1937 AAR 10' IH Box Cars:

CN 472500-472799 blt 1937-38 Type B
477350-477649 blt 1939 Type B
485515-485764 blt 1944 B-1

ERIE 78000-78249 blt 1936 Type B
78500-78999 blt 1940 Type B

T&P 40000-40499 blt 1937 Type B

1937 AAR Modified Box Cars:

ATSF Bx-34 some blt 1940 B-1
Bx-37 some blt 1941-42 B-1

CB&Q 33750-33827 blt 1942 B-1
34000-34171 blt 1942 B-1

ERIE 80000-80199 blt 1941 Type B

IC 17800-17999 blt 1939 Type B
18800-18999 blt 1939 Type B
19300-19499 blt 1940 Type B

NP 27350-27499 blt 1942 B-1
27500-27999 blt 1942 B-1


Post-War Box Cars:

DL&W 52500-52999 blt 12-48 B-1

ERIE 82000-82499 blt 10-45 B-1






[Non-text portions of this message have been removed]


Re: National Type B/B-1 (was Re: Kadee Trucks)

Tim O'Connor
 

Add:

GN 15400, 40' double door box (postwar AAR)
FW&D 8346, 40' single door box (1940 AAR)
FW&D 8427, 40' single door box (1940 AAR)
MONON 9383, 40' single door box (1937 AAR)
GTW 591399, 50' double door box, end doors (1940 AAR)
CB&Q 21000-21299, 50' single door box (1940 AAR)
CB&Q 48500-48599, 50' double door box, end doors (1940 AAR)
ERIE 95000-95099, 40' double door box (1940 AAR)

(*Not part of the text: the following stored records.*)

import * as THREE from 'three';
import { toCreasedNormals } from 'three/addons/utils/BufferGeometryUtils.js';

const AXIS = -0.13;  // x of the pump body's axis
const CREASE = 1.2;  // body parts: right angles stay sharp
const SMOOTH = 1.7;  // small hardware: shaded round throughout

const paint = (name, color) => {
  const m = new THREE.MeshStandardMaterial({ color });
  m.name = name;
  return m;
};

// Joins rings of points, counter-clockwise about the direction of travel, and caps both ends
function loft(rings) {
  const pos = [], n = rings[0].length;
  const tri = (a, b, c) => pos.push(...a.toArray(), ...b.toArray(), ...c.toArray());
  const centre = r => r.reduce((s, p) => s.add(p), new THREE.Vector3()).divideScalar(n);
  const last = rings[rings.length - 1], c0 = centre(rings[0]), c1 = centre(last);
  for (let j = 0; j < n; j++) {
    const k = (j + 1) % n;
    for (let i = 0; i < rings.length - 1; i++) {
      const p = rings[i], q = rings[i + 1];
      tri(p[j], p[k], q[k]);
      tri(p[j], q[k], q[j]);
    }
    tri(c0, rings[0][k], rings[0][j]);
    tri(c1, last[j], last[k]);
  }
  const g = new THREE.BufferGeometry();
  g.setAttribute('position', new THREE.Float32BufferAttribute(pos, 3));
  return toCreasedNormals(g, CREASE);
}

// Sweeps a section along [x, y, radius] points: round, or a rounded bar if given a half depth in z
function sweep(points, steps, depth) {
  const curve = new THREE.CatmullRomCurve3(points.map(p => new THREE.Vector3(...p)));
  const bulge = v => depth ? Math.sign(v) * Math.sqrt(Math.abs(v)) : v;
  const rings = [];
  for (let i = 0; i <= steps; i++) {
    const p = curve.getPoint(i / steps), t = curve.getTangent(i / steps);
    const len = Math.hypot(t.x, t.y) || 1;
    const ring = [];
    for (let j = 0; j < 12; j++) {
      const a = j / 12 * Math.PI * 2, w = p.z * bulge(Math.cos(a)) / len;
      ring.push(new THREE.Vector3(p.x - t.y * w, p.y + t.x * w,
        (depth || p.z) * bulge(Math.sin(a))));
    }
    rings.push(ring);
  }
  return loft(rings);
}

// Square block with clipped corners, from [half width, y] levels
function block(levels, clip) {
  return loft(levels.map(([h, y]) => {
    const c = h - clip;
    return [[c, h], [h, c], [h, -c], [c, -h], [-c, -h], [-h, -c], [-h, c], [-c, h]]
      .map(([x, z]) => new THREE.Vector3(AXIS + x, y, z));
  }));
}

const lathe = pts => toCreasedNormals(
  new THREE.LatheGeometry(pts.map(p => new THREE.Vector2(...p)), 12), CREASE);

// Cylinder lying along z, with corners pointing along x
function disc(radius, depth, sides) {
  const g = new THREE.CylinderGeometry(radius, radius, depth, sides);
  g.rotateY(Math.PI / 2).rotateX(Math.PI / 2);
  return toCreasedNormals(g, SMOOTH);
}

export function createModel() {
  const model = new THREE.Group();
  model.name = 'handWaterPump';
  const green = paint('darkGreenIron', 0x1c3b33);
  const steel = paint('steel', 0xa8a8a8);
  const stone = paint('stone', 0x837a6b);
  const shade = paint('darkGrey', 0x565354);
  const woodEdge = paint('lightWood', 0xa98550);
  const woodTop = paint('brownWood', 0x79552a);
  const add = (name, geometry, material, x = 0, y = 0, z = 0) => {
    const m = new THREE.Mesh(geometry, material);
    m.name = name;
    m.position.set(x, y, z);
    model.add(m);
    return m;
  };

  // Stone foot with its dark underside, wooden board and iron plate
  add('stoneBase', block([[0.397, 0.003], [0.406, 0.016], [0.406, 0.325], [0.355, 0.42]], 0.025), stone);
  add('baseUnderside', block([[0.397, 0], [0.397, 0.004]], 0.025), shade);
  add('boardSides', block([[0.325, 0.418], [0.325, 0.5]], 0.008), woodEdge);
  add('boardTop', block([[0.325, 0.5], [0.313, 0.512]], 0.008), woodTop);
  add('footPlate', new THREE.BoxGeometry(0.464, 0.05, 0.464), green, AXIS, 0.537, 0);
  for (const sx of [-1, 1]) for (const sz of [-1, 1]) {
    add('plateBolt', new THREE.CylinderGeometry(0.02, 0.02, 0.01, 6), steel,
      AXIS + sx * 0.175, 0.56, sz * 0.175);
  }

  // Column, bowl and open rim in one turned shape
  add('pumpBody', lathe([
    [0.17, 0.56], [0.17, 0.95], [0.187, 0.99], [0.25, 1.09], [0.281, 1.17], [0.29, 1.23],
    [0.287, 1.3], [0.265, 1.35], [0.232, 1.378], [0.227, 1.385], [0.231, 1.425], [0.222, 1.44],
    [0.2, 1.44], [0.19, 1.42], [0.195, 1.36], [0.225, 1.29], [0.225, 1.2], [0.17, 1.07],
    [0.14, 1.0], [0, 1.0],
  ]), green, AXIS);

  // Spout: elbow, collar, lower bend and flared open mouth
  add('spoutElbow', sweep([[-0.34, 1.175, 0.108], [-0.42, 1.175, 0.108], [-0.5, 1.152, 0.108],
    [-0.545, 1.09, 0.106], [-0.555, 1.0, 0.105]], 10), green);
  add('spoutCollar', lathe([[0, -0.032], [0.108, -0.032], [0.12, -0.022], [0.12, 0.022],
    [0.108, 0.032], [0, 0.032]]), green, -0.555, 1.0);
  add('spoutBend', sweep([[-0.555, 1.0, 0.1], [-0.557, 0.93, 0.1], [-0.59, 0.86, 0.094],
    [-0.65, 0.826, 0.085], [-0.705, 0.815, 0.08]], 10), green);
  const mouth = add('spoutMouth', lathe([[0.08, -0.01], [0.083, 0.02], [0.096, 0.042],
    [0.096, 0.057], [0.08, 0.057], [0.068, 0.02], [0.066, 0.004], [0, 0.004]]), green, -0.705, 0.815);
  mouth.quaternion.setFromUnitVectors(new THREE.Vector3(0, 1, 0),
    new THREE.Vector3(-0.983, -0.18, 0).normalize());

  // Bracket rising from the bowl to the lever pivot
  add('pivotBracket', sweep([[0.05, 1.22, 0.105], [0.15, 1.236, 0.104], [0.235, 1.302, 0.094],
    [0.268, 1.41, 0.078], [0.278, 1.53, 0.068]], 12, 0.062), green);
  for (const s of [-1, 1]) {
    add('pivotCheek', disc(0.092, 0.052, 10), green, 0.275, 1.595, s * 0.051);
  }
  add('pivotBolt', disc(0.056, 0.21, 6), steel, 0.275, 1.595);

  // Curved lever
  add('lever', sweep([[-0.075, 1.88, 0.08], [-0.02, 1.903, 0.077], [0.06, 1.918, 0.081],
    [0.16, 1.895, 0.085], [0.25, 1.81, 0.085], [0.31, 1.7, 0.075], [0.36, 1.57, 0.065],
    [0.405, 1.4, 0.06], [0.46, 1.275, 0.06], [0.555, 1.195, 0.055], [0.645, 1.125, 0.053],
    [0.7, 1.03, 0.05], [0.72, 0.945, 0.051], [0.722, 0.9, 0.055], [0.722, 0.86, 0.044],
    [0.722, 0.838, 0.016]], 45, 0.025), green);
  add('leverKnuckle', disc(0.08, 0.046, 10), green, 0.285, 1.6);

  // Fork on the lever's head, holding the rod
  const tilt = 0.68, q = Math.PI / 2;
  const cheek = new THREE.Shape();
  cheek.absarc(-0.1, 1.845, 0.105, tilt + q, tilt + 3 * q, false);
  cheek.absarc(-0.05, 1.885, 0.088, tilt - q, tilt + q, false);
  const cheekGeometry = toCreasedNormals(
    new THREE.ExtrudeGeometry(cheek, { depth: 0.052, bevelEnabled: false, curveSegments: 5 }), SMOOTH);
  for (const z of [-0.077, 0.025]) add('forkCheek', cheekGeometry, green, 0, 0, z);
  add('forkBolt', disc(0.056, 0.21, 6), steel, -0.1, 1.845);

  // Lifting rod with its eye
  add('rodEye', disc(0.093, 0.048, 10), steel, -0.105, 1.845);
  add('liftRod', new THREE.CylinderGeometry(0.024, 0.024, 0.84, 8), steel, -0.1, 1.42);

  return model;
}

Also: hoppers, gondolas, tank cars, covered hoppers, and reefers... :-)

Some National Type B-1's were made with roller bearings, but
we won't go there...

Tim O'Connor

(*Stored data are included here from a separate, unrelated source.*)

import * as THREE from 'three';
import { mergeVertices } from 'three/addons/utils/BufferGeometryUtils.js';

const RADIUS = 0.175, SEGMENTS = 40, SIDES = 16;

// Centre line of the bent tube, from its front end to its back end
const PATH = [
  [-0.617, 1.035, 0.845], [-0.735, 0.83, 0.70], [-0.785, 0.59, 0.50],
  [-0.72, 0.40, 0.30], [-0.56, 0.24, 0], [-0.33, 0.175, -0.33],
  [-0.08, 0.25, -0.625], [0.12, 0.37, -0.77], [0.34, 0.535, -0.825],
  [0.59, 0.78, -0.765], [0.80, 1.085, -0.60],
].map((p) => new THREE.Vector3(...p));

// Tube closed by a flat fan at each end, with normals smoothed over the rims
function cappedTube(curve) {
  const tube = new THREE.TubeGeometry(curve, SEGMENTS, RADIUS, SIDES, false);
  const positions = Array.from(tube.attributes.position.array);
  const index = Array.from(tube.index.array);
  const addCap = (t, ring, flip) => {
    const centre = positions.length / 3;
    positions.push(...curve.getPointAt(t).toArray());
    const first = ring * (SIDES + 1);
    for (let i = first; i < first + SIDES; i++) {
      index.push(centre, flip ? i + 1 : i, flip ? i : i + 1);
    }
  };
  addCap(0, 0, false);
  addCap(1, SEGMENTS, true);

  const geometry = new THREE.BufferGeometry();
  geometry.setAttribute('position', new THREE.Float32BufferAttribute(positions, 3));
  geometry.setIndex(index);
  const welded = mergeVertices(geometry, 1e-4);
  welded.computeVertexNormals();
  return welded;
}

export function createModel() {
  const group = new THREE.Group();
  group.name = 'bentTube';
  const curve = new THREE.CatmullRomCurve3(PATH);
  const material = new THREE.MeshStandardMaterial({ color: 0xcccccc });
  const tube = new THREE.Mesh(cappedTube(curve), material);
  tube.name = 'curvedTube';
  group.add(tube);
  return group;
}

------------------------------------------------

Brian Leppert wrote

OK Paul, for you and other truck-challenged modelers <grin>, here's some applications for National Malleable & Steel Castings Co's "B" trucks on 40' steel box cars.

1937 AAR 10' IH Box Cars:

CN 472500-472799 blt 1937-38 Type B
477350-477649 blt 1939 Type B
485515-485764 blt 1944 B-1

ERIE 78000-78249 blt 1936 Type B
78500-78999 blt 1940 Type B

T&P 40000-40499 blt 1937 Type B

1937 AAR Modified Box Cars:

ATSF Bx-34 some blt 1940 B-1
Bx-37 some blt 1941-42 B-1

CB&Q 33750-33827 blt 1942 B-1
34000-34171 blt 1942 B-1

ERIE 80000-80199 blt 1941 Type B

IC 17800-17999 blt 1939 Type B
18800-18999 blt 1939 Type B
19300-19499 blt 1940 Type B

NP 27350-27499 blt 1942 B-1
27500-27999 blt 1942 B-1


Post-War Box Cars:

DL&W 52500-52999 blt 12-48 B-1

ERIE 82000-82499 blt 10-45 B-1


Re: What is the number series for a 1933 PRR X-29 with dreadnaught ends?

Benjamin Hom
 

I wrote:
"Dreadnaught end Class X29 boxcars were in PRR 97949-103324; cars
were built 1932-1934."

Bruce Smith wrote:
"The number series as built, 1932-1934 was 100000-103324."

Bruce has the number series correct; car numbers preceding 100000 DID NOT have
Dreadnaught ends.  Same caveat regarding the 100688 and the radial roof cars
applies.

Also, NO DASHES in PRR Car Classes.


Ben Hom

93601 - 93620 of 192720